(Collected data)
*** Begin section ***

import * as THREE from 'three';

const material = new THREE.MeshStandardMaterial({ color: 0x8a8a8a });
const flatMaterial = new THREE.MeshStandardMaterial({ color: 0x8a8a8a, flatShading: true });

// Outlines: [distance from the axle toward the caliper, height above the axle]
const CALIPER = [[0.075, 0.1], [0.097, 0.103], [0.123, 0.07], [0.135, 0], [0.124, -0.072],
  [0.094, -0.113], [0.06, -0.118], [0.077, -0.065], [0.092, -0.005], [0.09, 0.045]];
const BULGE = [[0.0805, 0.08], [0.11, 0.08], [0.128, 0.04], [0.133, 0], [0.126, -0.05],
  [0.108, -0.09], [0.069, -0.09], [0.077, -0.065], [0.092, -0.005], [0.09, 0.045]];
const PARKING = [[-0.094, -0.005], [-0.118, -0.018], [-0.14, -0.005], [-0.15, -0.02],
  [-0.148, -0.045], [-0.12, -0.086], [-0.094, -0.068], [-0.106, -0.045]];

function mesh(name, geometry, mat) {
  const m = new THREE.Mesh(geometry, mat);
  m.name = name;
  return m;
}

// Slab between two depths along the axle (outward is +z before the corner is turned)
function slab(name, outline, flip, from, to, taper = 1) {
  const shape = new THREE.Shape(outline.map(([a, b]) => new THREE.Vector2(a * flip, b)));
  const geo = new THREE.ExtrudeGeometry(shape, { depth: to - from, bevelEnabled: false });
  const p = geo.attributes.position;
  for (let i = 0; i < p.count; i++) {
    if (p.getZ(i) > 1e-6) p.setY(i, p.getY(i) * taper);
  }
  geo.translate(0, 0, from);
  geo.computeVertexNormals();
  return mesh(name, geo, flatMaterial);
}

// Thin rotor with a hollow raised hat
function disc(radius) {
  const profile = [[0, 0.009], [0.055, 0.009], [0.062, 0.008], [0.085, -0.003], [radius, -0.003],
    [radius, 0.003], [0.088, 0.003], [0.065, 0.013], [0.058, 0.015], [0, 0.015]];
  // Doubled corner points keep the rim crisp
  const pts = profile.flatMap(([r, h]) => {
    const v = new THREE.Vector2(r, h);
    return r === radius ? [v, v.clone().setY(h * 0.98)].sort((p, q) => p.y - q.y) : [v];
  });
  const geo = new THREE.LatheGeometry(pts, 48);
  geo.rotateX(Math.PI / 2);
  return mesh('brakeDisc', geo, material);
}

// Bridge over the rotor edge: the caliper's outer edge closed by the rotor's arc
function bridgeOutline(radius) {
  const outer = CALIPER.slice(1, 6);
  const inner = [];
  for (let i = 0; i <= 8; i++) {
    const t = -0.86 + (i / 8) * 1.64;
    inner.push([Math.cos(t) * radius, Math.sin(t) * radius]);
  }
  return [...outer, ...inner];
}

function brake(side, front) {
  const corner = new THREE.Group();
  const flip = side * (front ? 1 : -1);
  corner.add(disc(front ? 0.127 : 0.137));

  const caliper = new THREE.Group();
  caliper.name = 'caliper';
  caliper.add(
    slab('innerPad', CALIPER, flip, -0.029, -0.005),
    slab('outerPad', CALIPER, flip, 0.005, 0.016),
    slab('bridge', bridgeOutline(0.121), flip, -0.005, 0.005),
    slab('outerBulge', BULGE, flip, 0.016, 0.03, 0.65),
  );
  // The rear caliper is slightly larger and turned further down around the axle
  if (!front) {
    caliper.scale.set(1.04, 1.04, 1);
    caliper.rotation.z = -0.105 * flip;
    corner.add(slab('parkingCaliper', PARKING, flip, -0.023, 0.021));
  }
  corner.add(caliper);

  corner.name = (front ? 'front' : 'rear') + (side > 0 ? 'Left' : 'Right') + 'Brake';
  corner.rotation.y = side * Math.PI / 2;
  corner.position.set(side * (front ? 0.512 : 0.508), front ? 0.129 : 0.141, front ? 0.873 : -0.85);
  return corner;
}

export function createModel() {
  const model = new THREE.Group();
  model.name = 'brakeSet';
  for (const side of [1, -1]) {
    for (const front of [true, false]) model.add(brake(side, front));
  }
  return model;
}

*** End section ***

Each entry above is to be copied out exactly.

import * as THREE from 'three';

const material = new THREE.MeshStandardMaterial({ color: 0x8a8a8a });
const flatMaterial = new THREE.MeshStandardMaterial({ color: 0x8a8a8a, flatShading: true });

// Outlines: [distance from the axle toward the caliper, height above the axle]
const CALIPER = [[0.075, 0.1], [0.097, 0.103], [0.123, 0.07], [0.135, 0], [0.124, -0.072],
  [0.094, -0.113], [0.06, -0.118], [0.077, -0.065], [0.092, -0.005], [0.09, 0.045]];
const BULGE = [[0.0805, 0.08], [0.11, 0.08], [0.128, 0.04], [0.133, 0], [0.126, -0.05],
  [0.108, -0.09], [0.069, -0.09], [0.077, -0.065], [0.092, -0.005], [0.09, 0.045]];
const PARKING = [[-0.094, -0.005], [-0.118, -0.018], [-0.14, -0.005], [-0.15, -0.02],
  [-0.148, -0.045], [-0.12, -0.086], [-0.094, -0.068], [-0.106, -0.045]];

function mesh(name, geometry, mat) {
  const m = new THREE.Mesh(geometry, mat);
  m.name = name;
  return m;
}

// Slab between two depths along the axle (outward is +z before the corner is turned)
function slab(name, outline, flip, from, to, taper = 1) {
  const shape = new THREE.Shape(outline.map(([a, b]) => new THREE.Vector2(a * flip, b)));
  const geo = new THREE.ExtrudeGeometry(shape, { depth: to - from, bevelEnabled: false });
  const p = geo.attributes.position;
  for (let i = 0; i < p.count; i++) {
    if (p.getZ(i) > 1e-6) p.setY(i, p.getY(i) * taper);
  }
  geo.translate(0, 0, from);
  geo.computeVertexNormals();
  return mesh(name, geo, flatMaterial);
}

// Thin rotor with a hollow raised hat
function disc(radius) {
  const profile = [[0, 0.009], [0.055, 0.009], [0.062, 0.008], [0.085, -0.003], [radius, -0.003],
    [radius, 0.003], [0.088, 0.003], [0.065, 0.013], [0.058, 0.015], [0, 0.015]];
  // Doubled corner points keep the rim crisp
  const pts = profile.flatMap(([r, h]) => {
    const v = new THREE.Vector2(r, h);
    return r === radius ? [v, v.clone().setY(h * 0.98)].sort((p, q) => p.y - q.y) : [v];
  });
  const geo = new THREE.LatheGeometry(pts, 48);
  geo.rotateX(Math.PI / 2);
  return mesh('brakeDisc', geo, material);
}

// Bridge over the rotor edge: the caliper's outer edge closed by the rotor's arc
function bridgeOutline(radius) {
  const outer = CALIPER.slice(1, 6);
  const inner = [];
  for (let i = 0; i <= 8; i++) {
    const t = -0.86 + (i / 8) * 1.64;
    inner.push([Math.cos(t) * radius, Math.sin(t) * radius]);
  }
  return [...outer, ...inner];
}

function brake(side, front) {
  const corner = new THREE.Group();
  const flip = side * (front ? 1 : -1);
  corner.add(disc(front ? 0.127 : 0.137));

  const caliper = new THREE.Group();
  caliper.name = 'caliper';
  caliper.add(
    slab('innerPad', CALIPER, flip, -0.029, -0.005),
    slab('outerPad', CALIPER, flip, 0.005, 0.016),
    slab('bridge', bridgeOutline(0.121), flip, -0.005, 0.005),
    slab('outerBulge', BULGE, flip, 0.016, 0.03, 0.65),
  );
  // The rear caliper is slightly larger and turned further down around the axle
  if (!front) {
    caliper.scale.set(1.04, 1.04, 1);
    caliper.rotation.z = -0.105 * flip;
    corner.add(slab('parkingCaliper', PARKING, flip, -0.023, 0.021));
  }
  corner.add(caliper);

  corner.name = (front ? 'front' : 'rear') + (side > 0 ? 'Left' : 'Right') + 'Brake';
  corner.rotation.y = side * Math.PI / 2;
  corner.position.set(side * (front ? 0.512 : 0.508), front ? 0.129 : 0.141, front ? 0.873 : -0.85);
  return corner;
}

export function createModel() {
  const model = new THREE.Group();
  model.name = 'brakeSet';
  for (const side of [1, -1]) {
    for (const front of [true, false]) model.add(brake(side, front));
  }
  return model;
}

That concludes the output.